I'm hoping to make a digital hang/hand drum as a gift for my partner. I've got SamplerBox running on a Pi 3 A+ (this is amazing software by the way, so great that it's openly available!). I want to use an Analog Zero by RasPiO to connect piezo triggers to the Pi, and trigger SamplerBox, with velocity sensitivity. Has anyone done this before? I found a project called eXaDrums, which uses the Analog Zero to make a drum machine, but I don't have the expertise to mix this with SamplerBox. Any ideas would be gratefully received!
HansEhv posted May 20 '20, 00:18:
It hasn't been done, but it's an interesting idea to use the Analog Zero as input instead of MIDI.
I think you should drive this device directly, with an approach similar the GPIO buttons (using the analog approach of the AnalogZero) and the note-on logic directly called from the GPIO thread.
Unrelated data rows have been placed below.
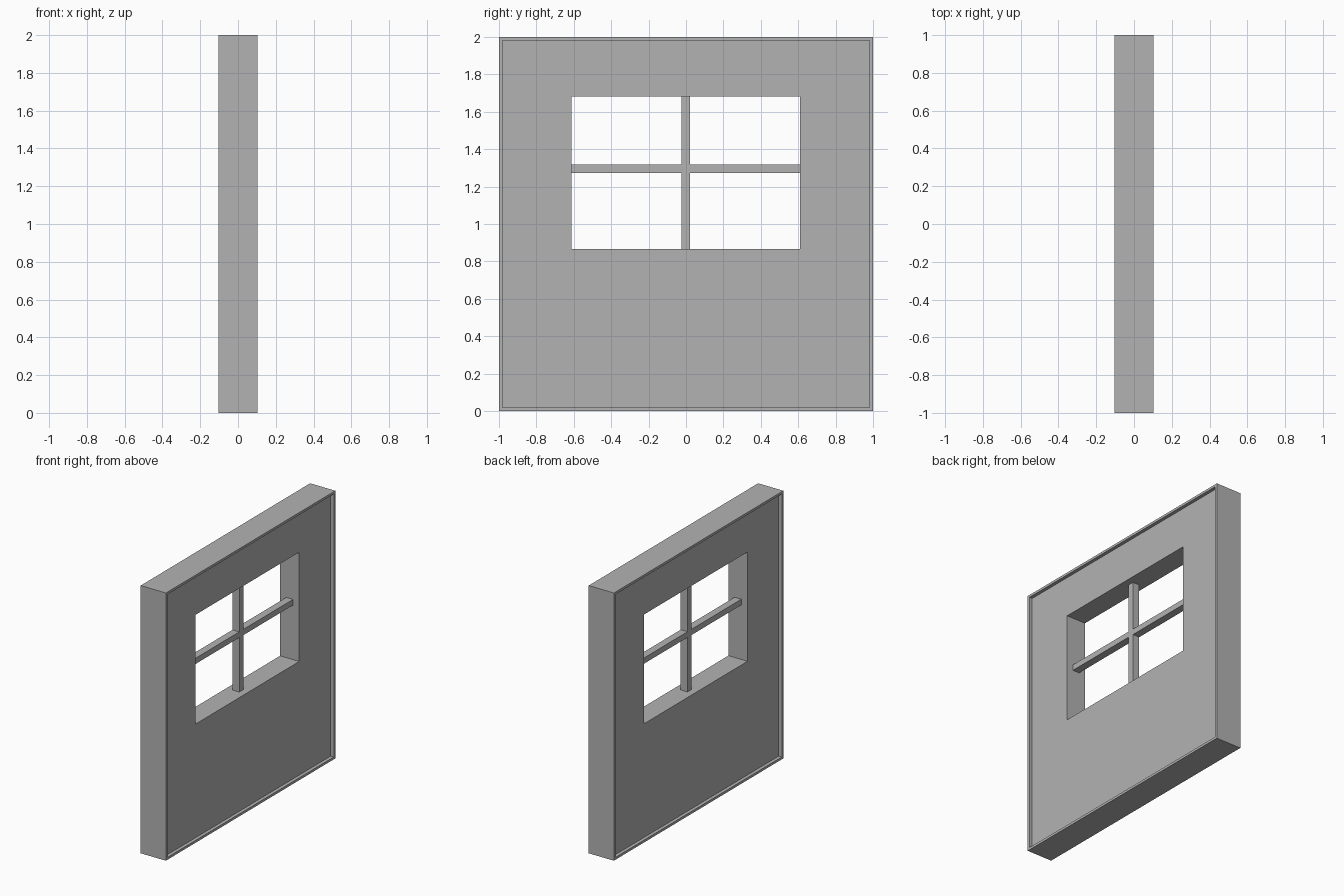
import bpy
import bmesh

cube = bpy.data.objects.get("Cube")
if cube:
    bpy.data.objects.remove(cube)

grey = bpy.data.materials.new("plain grey")
grey.use_nodes = True
colour = (0.45, 0.45, 0.45, 1)
grey.diffuse_color = colour
grey.node_tree.nodes["Principled BSDF"].inputs["Base Color"].default_value = colour


def finish(name, bm):
    bmesh.ops.recalc_face_normals(bm, faces=bm.faces)
    mesh = bpy.data.meshes.new(name)
    bm.to_mesh(mesh)
    bm.free()
    mesh.materials.append(grey)
    obj = bpy.data.objects.new(name, mesh)
    bpy.context.collection.objects.link(obj)


def box(name, low, high):
    bm = bmesh.new()
    bmesh.ops.create_cube(bm, size=1)
    for v in bm.verts:
        v.co = [(a + b) / 2 + c * (b - a) for a, b, c in zip(low, high, v.co)]
    finish(name, bm)


# Rectangles as (y low, y high, z low, z high)
outer = (-1, 1, 0, 2)
lip = 0.018
inner = (-1 + lip, 1 - lip, lip, 2 - lip)
opening = (-0.613, 0.61, 0.867, 1.683)
rim_x, panel_x = 0.104, 0.079

# Wall: rectangular loops joined into a closed ring with raised rims and a window
loops = [(outer, -rim_x), (outer, rim_x), (inner, rim_x), (inner, panel_x),
         (opening, panel_x), (opening, -panel_x), (inner, -panel_x), (inner, -rim_x)]
bm = bmesh.new()
rings = []
for (y0, y1, z0, z1), x in loops:
    corners = ((y0, z0), (y1, z0), (y1, z1), (y0, z1))
    rings.append([bm.verts.new((x, y, z)) for y, z in corners])
for i, ring in enumerate(rings):
    after = rings[(i + 1) % len(rings)]
    for j in range(4):
        k = (j + 1) % 4
        bm.faces.new((ring[j], ring[k], after[k], after[j]))
finish("wall_with_window_opening", bm)

# Window bars
bar_x = 0.028
box("upright_window_bar", (-bar_x, -0.025, opening[2]), (bar_x, 0.022, opening[3]))
box("cross_window_bar", (-bar_x, opening[0], 1.274), (bar_x, opening[1], 1.317))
Since you want to drum, you don't need the note-off logic (this has a caveat on notes cleanup, but I think it that's fixable as I did so in my alternative fork in the midi callback which you now skip).
Alternative way is to have a separate thread running for the Analog Zero handling and let that generate midi signals via the MIDI-through of the PI so you can use the standard note-on/note-off handling of the midi callback. This is a bit cleaner, but blocks the way for other usage of the the midi through.
Since samplerbox takes care of sound generation, mixing with eXaDrums makes no sense.
Bottom-line: I called it "interesting" with the undertone of "a bit complex".
Eric posted Jun 3 '20, 10:12:
A ESP32 could be a choice too. I has 10 touch-sensitive inputs and a lot of analog inputs. I believe, it would be possible to create a small device which outputs normal MIDI-Signal which You could feed into the samplerbox without any modification of the code of samplerbox. I had used it already in another project but I didn´t create MIDI-Events and as far I could remember, it was possible to identify how fast You touch something when comparing the current tocuh-values with the average of the last values. The bad thing: the values from one touch-sensitive pin differed totally from one pin to the next one. In my case more than 70%. I measured each and then I put these values directly into the code. Perhaps other developers try to implement a calibration-routine into it when You start your application and store the calibration in the EPROM. I used adhesive copperfoil to create small touchsensors.